• EXERCISE PROMPT: The entries below are to be reproduced in full, exactly as written.

• GIVEN RECORDS:
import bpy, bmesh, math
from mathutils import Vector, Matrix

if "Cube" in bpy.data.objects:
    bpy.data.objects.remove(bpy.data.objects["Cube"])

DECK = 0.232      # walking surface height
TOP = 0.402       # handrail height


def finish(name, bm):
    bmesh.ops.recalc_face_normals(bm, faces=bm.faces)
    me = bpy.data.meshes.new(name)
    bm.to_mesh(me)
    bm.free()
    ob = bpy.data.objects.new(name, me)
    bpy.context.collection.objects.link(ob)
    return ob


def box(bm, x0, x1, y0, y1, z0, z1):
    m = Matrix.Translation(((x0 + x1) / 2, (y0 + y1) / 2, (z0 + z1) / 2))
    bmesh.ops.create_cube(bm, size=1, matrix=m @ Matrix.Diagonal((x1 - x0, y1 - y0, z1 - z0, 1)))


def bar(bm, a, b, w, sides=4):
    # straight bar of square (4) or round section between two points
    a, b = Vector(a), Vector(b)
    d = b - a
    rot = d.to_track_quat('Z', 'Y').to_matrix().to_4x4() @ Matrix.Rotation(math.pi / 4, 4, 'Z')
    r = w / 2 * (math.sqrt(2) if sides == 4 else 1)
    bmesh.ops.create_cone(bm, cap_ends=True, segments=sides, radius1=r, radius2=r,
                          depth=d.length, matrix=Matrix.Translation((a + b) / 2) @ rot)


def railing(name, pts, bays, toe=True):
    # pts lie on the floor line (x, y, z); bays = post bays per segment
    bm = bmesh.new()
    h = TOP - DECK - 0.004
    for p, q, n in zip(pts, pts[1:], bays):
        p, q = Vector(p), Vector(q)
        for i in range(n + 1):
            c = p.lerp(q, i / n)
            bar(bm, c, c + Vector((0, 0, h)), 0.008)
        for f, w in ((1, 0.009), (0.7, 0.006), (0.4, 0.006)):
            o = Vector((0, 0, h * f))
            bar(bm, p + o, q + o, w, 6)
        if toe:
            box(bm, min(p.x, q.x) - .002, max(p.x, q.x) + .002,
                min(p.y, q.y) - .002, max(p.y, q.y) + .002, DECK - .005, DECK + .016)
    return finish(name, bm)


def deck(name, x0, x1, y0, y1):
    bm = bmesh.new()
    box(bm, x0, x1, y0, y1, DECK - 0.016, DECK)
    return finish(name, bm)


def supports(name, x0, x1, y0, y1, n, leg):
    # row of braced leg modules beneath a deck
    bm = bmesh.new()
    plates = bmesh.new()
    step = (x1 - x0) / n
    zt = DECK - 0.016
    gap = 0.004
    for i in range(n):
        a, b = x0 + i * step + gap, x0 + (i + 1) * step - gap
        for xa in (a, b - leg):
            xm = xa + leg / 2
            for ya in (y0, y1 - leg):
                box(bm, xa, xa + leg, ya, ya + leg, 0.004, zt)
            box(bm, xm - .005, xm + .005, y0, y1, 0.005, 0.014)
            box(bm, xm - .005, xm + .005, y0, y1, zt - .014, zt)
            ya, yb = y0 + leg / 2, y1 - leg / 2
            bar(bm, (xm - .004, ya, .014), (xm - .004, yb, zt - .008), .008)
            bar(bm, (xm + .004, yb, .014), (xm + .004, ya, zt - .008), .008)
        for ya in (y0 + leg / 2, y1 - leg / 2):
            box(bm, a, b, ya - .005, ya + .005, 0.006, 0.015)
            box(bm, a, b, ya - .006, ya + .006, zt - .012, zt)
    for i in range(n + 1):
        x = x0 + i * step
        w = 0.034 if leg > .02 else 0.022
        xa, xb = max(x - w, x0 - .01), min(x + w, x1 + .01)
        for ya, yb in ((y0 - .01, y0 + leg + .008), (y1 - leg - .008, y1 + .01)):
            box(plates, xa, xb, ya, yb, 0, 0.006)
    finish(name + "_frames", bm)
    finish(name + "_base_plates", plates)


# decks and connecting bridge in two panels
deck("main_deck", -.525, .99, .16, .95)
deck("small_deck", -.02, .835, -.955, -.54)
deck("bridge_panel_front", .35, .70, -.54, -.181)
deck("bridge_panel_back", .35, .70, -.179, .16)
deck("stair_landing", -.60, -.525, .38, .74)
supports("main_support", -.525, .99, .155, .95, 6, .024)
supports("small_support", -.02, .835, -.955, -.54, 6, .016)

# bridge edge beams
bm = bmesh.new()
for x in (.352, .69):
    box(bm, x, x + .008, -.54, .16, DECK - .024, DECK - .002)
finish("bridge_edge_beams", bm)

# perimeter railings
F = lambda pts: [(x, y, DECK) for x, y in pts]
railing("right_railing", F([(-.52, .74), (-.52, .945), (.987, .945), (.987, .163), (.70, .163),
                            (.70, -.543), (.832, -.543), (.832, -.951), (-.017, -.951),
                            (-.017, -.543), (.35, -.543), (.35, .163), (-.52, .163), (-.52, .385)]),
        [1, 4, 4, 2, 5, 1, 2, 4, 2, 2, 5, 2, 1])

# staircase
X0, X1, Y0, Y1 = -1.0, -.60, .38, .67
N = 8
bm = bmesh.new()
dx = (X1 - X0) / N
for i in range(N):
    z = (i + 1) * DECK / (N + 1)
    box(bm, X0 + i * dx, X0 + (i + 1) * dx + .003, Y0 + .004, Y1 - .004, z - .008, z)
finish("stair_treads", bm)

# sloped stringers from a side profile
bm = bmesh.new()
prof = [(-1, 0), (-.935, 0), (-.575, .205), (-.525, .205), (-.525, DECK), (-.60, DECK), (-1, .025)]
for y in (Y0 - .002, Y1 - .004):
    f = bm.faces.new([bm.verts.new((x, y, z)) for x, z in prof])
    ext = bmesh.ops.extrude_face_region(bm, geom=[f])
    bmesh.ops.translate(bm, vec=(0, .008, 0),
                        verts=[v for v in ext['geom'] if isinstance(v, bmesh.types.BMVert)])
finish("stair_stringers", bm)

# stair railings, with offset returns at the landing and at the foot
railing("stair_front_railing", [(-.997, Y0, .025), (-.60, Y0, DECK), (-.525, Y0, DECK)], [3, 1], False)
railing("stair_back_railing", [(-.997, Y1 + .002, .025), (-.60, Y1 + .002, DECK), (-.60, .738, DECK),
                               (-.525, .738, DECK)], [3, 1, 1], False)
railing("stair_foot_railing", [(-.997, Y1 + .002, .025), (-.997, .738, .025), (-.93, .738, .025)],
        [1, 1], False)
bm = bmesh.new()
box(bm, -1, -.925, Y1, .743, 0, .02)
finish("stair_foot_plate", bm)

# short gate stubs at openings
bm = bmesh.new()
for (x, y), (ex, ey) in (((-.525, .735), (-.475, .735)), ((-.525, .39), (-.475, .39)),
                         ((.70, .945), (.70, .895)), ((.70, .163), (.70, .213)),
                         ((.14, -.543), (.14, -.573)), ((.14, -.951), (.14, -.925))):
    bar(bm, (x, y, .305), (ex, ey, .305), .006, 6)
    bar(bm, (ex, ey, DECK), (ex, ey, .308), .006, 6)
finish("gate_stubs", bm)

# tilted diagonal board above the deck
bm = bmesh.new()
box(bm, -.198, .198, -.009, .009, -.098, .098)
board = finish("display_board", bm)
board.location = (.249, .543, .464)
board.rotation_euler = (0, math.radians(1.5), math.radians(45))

• TASK OUTPUT:
import bpy, bmesh, math
from mathutils import Vector, Matrix

if "Cube" in bpy.data.objects:
    bpy.data.objects.remove(bpy.data.objects["Cube"])

DECK = 0.232      # walking surface height
TOP = 0.402       # handrail height


def finish(name, bm):
    bmesh.ops.recalc_face_normals(bm, faces=bm.faces)
    me = bpy.data.meshes.new(name)
    bm.to_mesh(me)
    bm.free()
    ob = bpy.data.objects.new(name, me)
    bpy.context.collection.objects.link(ob)
    return ob


def box(bm, x0, x1, y0, y1, z0, z1):
    m = Matrix.Translation(((x0 + x1) / 2, (y0 + y1) / 2, (z0 + z1) / 2))
    bmesh.ops.create_cube(bm, size=1, matrix=m @ Matrix.Diagonal((x1 - x0, y1 - y0, z1 - z0, 1)))


def bar(bm, a, b, w, sides=4):
    # straight bar of square (4) or round section between two points
    a, b = Vector(a), Vector(b)
    d = b - a
    rot = d.to_track_quat('Z', 'Y').to_matrix().to_4x4() @ Matrix.Rotation(math.pi / 4, 4, 'Z')
    r = w / 2 * (math.sqrt(2) if sides == 4 else 1)
    bmesh.ops.create_cone(bm, cap_ends=True, segments=sides, radius1=r, radius2=r,
                          depth=d.length, matrix=Matrix.Translation((a + b) / 2) @ rot)


def railing(name, pts, bays, toe=True):
    # pts lie on the floor line (x, y, z); bays = post bays per segment
    bm = bmesh.new()
    h = TOP - DECK - 0.004
    for p, q, n in zip(pts, pts[1:], bays):
        p, q = Vector(p), Vector(q)
        for i in range(n + 1):
            c = p.lerp(q, i / n)
            bar(bm, c, c + Vector((0, 0, h)), 0.008)
        for f, w in ((1, 0.009), (0.7, 0.006), (0.4, 0.006)):
            o = Vector((0, 0, h * f))
            bar(bm, p + o, q + o, w, 6)
        if toe:
            box(bm, min(p.x, q.x) - .002, max(p.x, q.x) + .002,
                min(p.y, q.y) - .002, max(p.y, q.y) + .002, DECK - .005, DECK + .016)
    return finish(name, bm)


def deck(name, x0, x1, y0, y1):
    bm = bmesh.new()
    box(bm, x0, x1, y0, y1, DECK - 0.016, DECK)
    return finish(name, bm)


def supports(name, x0, x1, y0, y1, n, leg):
    # row of braced leg modules beneath a deck
    bm = bmesh.new()
    plates = bmesh.new()
    step = (x1 - x0) / n
    zt = DECK - 0.016
    gap = 0.004
    for i in range(n):
        a, b = x0 + i * step + gap, x0 + (i + 1) * step - gap
        for xa in (a, b - leg):
            xm = xa + leg / 2
            for ya in (y0, y1 - leg):
                box(bm, xa, xa + leg, ya, ya + leg, 0.004, zt)
            box(bm, xm - .005, xm + .005, y0, y1, 0.005, 0.014)
            box(bm, xm - .005, xm + .005, y0, y1, zt - .014, zt)
            ya, yb = y0 + leg / 2, y1 - leg / 2
            bar(bm, (xm - .004, ya, .014), (xm - .004, yb, zt - .008), .008)
            bar(bm, (xm + .004, yb, .014), (xm + .004, ya, zt - .008), .008)
        for ya in (y0 + leg / 2, y1 - leg / 2):
            box(bm, a, b, ya - .005, ya + .005, 0.006, 0.015)
            box(bm, a, b, ya - .006, ya + .006, zt - .012, zt)
    for i in range(n + 1):
        x = x0 + i * step
        w = 0.034 if leg > .02 else 0.022
        xa, xb = max(x - w, x0 - .01), min(x + w, x1 + .01)
        for ya, yb in ((y0 - .01, y0 + leg + .008), (y1 - leg - .008, y1 + .01)):
            box(plates, xa, xb, ya, yb, 0, 0.006)
    finish(name + "_frames", bm)
    finish(name + "_base_plates", plates)


# decks and connecting bridge in two panels
deck("main_deck", -.525, .99, .16, .95)
deck("small_deck", -.02, .835, -.955, -.54)
deck("bridge_panel_front", .35, .70, -.54, -.181)
deck("bridge_panel_back", .35, .70, -.179, .16)
deck("stair_landing", -.60, -.525, .38, .74)
supports("main_support", -.525, .99, .155, .95, 6, .024)
supports("small_support", -.02, .835, -.955, -.54, 6, .016)

# bridge edge beams
bm = bmesh.new()
for x in (.352, .69):
    box(bm, x, x + .008, -.54, .16, DECK - .024, DECK - .002)
finish("bridge_edge_beams", bm)

# perimeter railings
F = lambda pts: [(x, y, DECK) for x, y in pts]
railing("right_railing", F([(-.52, .74), (-.52, .945), (.987, .945), (.987, .163), (.70, .163),
                            (.70, -.543), (.832, -.543), (.832, -.951), (-.017, -.951),
                            (-.017, -.543), (.35, -.543), (.35, .163), (-.52, .163), (-.52, .385)]),
        [1, 4, 4, 2, 5, 1, 2, 4, 2, 2, 5, 2, 1])

# staircase
X0, X1, Y0, Y1 = -1.0, -.60, .38, .67
N = 8
bm = bmesh.new()
dx = (X1 - X0) / N
for i in range(N):
    z = (i + 1) * DECK / (N + 1)
    box(bm, X0 + i * dx, X0 + (i + 1) * dx + .003, Y0 + .004, Y1 - .004, z - .008, z)
finish("stair_treads", bm)

# sloped stringers from a side profile
bm = bmesh.new()
prof = [(-1, 0), (-.935, 0), (-.575, .205), (-.525, .205), (-.525, DECK), (-.60, DECK), (-1, .025)]
for y in (Y0 - .002, Y1 - .004):
    f = bm.faces.new([bm.verts.new((x, y, z)) for x, z in prof])
    ext = bmesh.ops.extrude_face_region(bm, geom=[f])
    bmesh.ops.translate(bm, vec=(0, .008, 0),
                        verts=[v for v in ext['geom'] if isinstance(v, bmesh.types.BMVert)])
finish("stair_stringers", bm)

# stair railings, with offset returns at the landing and at the foot
railing("stair_front_railing", [(-.997, Y0, .025), (-.60, Y0, DECK), (-.525, Y0, DECK)], [3, 1], False)
railing("stair_back_railing", [(-.997, Y1 + .002, .025), (-.60, Y1 + .002, DECK), (-.60, .738, DECK),
                               (-.525, .738, DECK)], [3, 1, 1], False)
railing("stair_foot_railing", [(-.997, Y1 + .002, .025), (-.997, .738, .025), (-.93, .738, .025)],
        [1, 1], False)
bm = bmesh.new()
box(bm, -1, -.925, Y1, .743, 0, .02)
finish("stair_foot_plate", bm)

# short gate stubs at openings
bm = bmesh.new()
for (x, y), (ex, ey) in (((-.525, .735), (-.475, .735)), ((-.525, .39), (-.475, .39)),
                         ((.70, .945), (.70, .895)), ((.70, .163), (.70, .213)),
                         ((.14, -.543), (.14, -.573)), ((.14, -.951), (.14, -.925))):
    bar(bm, (x, y, .305), (ex, ey, .305), .006, 6)
    bar(bm, (ex, ey, DECK), (ex, ey, .308), .006, 6)
finish("gate_stubs", bm)

# tilted diagonal board above the deck
bm = bmesh.new()
box(bm, -.198, .198, -.009, .009, -.098, .098)
board = finish("display_board", bm)
board.location = (.249, .543, .464)
board.rotation_euler = (0, math.radians(1.5), math.radians(45))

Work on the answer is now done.